* Work required:
Using the records below, quote only the span that opens with the line containing "ROWS = [0.048, 0.138, 0.23, 0.325, 0.421, 0.519]" and closes with the line containing "radius2=0, depth=TIP - BASE, matrix=place", exactly and inclusively.

-- Dataset content follows --

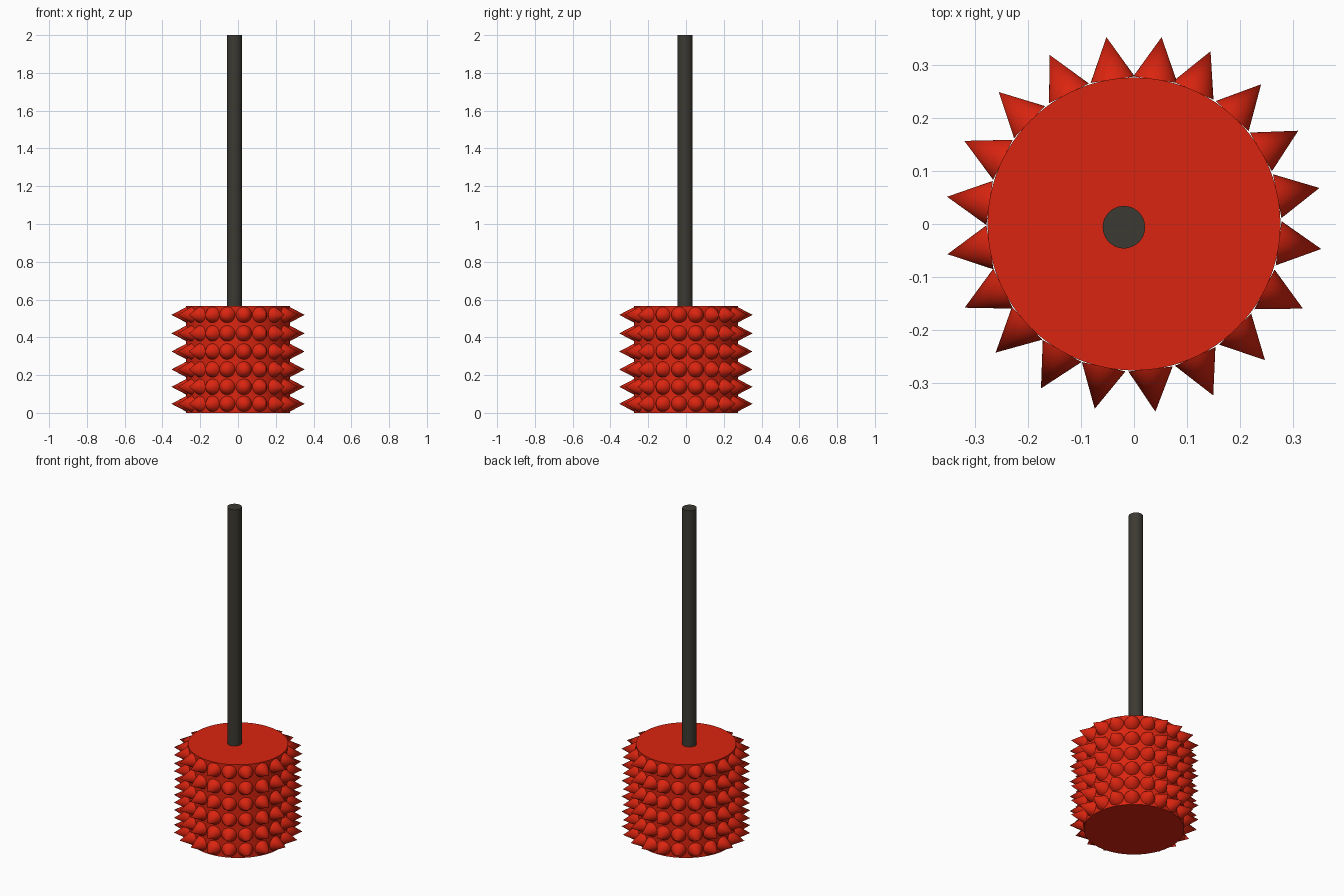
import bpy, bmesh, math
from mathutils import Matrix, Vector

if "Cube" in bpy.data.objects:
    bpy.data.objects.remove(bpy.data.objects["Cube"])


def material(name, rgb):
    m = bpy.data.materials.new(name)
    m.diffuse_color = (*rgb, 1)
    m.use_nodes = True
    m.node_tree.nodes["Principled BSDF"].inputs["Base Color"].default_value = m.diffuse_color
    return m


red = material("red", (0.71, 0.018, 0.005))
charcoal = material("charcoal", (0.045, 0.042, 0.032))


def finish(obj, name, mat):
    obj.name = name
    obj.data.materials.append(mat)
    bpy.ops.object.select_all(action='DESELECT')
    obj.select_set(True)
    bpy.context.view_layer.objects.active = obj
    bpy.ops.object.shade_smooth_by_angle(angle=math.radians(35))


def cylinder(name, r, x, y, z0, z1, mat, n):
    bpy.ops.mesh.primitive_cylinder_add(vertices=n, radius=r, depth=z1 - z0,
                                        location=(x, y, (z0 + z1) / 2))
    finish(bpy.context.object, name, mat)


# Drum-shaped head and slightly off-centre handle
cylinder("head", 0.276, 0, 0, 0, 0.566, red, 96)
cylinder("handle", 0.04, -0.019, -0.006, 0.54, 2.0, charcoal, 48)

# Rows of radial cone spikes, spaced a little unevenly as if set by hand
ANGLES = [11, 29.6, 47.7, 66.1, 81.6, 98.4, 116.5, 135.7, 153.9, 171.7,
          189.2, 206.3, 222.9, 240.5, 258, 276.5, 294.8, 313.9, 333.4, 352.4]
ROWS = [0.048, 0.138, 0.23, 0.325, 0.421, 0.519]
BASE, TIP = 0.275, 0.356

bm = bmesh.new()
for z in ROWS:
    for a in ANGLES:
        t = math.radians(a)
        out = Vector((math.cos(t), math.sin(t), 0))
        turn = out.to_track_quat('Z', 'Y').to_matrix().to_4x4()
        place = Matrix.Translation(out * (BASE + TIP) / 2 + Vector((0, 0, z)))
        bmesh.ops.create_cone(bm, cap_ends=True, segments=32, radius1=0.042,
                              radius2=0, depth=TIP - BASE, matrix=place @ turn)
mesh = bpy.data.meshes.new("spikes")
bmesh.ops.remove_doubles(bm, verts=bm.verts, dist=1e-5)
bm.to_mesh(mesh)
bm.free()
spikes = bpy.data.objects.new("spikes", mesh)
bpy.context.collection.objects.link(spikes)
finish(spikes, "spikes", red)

-- Dataset content concluded --

* Result of this task:
ROWS = [0.048, 0.138, 0.23, 0.325, 0.421, 0.519]
BASE, TIP = 0.275, 0.356

bm = bmesh.new()
for z in ROWS:
    for a in ANGLES:
        t = math.radians(a)
        out = Vector((math.cos(t), math.sin(t), 0))
        turn = out.to_track_quat('Z', 'Y').to_matrix().to_4x4()
        place = Matrix.Translation(out * (BASE + TIP) / 2 + Vector((0, 0, z)))
        bmesh.ops.create_cone(bm, cap_ends=True, segments=32, radius1=0.042,
                              radius2=0, depth=TIP - BASE, matrix=place @ turn)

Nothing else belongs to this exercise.